Unions, Norms, and Inequality
Read a working paper from Bruce Western and Jake Rosenfeld recently that argues that the decline in union density has been a bigger deal for wage inequality than most economists realize, largely because there’s been significant action through the channel of norms. The authors claim the effect can be empirically estimated:
From 1973 to 2007, private sector union membership in the United States declined from 34 to less than 10 percent for men and from 16 to 6 percent among women. Inequality in hourly wages increased by over 40 percent in this same period. We study the effect of deunionization on rising inequality with a variance decomposition that assesses the contribution of the shrinking weight of the union wage distribution to overall wage inequality. We also argue that unions helped institutionalize norms of equity reducing the dispersion of nonunion wages in highly unionized regions and industries. Accounting for the effect of unions on union and nonunion wages suggests that the decline of organized labor explains a fifth to a third of the growth in inequality—an effect comparable to the growing stratification of wages by education.

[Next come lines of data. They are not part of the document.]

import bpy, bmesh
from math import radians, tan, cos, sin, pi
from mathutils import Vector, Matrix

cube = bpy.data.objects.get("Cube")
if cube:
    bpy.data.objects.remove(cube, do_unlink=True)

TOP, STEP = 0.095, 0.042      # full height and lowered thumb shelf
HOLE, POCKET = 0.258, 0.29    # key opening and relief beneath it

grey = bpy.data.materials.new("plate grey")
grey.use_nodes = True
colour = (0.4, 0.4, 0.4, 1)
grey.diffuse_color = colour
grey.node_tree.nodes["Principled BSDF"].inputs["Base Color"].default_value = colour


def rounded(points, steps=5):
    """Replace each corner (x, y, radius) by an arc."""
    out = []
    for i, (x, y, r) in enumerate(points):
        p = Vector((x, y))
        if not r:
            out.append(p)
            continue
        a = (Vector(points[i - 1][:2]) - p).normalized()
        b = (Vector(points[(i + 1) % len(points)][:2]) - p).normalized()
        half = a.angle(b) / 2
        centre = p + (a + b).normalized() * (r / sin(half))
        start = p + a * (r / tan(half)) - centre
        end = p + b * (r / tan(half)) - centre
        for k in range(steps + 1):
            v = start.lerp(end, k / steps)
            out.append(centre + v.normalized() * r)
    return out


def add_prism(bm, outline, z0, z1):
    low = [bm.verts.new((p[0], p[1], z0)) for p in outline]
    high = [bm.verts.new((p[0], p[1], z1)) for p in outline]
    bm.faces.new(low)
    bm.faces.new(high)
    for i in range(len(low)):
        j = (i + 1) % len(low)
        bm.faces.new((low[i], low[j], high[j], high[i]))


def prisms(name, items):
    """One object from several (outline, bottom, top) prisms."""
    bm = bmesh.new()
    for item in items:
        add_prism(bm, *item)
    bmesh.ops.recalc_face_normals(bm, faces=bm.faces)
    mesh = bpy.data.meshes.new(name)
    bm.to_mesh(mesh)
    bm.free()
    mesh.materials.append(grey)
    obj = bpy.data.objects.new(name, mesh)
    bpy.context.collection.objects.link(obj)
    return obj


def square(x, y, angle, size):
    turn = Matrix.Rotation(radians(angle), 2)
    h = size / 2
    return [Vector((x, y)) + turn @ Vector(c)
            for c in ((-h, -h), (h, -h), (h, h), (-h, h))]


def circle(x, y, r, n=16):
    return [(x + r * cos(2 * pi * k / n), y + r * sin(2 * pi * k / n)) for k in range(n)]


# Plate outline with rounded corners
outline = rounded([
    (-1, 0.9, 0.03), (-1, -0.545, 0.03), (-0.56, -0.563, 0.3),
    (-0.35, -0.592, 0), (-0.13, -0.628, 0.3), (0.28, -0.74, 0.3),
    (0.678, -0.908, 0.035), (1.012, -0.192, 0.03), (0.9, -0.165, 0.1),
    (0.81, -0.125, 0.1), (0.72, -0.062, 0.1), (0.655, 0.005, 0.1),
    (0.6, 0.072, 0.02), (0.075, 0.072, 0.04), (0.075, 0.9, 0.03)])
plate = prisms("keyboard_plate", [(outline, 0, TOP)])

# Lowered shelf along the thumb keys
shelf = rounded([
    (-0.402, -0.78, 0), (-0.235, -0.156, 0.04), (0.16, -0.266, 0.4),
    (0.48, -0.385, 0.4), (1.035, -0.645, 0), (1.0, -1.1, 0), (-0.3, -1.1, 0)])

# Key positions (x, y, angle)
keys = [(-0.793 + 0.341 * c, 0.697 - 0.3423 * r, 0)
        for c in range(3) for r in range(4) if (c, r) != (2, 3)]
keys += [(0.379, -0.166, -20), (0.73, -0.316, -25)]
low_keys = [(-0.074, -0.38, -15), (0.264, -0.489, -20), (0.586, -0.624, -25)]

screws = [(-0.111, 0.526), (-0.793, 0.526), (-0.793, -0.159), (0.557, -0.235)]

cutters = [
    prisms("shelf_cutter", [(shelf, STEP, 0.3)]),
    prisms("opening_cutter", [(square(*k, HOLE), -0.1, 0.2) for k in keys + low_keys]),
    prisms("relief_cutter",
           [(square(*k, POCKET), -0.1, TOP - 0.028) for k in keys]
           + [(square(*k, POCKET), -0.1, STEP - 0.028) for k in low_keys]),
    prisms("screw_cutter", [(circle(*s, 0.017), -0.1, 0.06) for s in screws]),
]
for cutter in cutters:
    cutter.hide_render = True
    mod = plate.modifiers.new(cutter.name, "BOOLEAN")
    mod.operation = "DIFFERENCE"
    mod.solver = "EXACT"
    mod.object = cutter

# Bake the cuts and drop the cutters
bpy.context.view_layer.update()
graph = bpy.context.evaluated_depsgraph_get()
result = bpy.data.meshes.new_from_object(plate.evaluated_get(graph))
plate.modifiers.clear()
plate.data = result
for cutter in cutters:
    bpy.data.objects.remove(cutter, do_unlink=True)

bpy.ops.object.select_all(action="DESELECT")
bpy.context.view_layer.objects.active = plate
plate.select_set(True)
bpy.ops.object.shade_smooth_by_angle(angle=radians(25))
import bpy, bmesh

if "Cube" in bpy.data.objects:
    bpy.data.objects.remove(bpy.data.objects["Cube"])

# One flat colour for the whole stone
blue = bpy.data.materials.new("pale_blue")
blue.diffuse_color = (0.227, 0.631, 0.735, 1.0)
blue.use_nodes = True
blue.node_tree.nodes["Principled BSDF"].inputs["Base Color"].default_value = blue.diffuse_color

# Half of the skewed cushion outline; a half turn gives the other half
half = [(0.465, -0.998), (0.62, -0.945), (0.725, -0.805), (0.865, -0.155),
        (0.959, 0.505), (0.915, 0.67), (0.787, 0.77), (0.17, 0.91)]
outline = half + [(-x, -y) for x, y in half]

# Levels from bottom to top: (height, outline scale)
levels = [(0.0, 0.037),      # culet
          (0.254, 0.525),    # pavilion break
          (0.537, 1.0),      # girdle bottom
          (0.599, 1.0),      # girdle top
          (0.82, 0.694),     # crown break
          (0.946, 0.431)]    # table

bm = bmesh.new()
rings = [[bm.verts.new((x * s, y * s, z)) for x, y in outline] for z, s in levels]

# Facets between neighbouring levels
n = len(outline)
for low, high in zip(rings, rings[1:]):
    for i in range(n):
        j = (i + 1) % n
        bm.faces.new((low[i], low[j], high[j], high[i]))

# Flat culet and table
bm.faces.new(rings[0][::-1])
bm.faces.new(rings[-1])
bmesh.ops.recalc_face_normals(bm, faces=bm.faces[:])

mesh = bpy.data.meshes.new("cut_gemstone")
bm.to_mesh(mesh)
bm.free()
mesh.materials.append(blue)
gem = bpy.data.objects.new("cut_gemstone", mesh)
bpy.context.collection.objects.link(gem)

The impact is much larger for men than for women. Unfortunately, I don’t think there’s a publicly available copy of the paper yet. In general, I think the impact of norms and conventions on social outcomes is often underrated.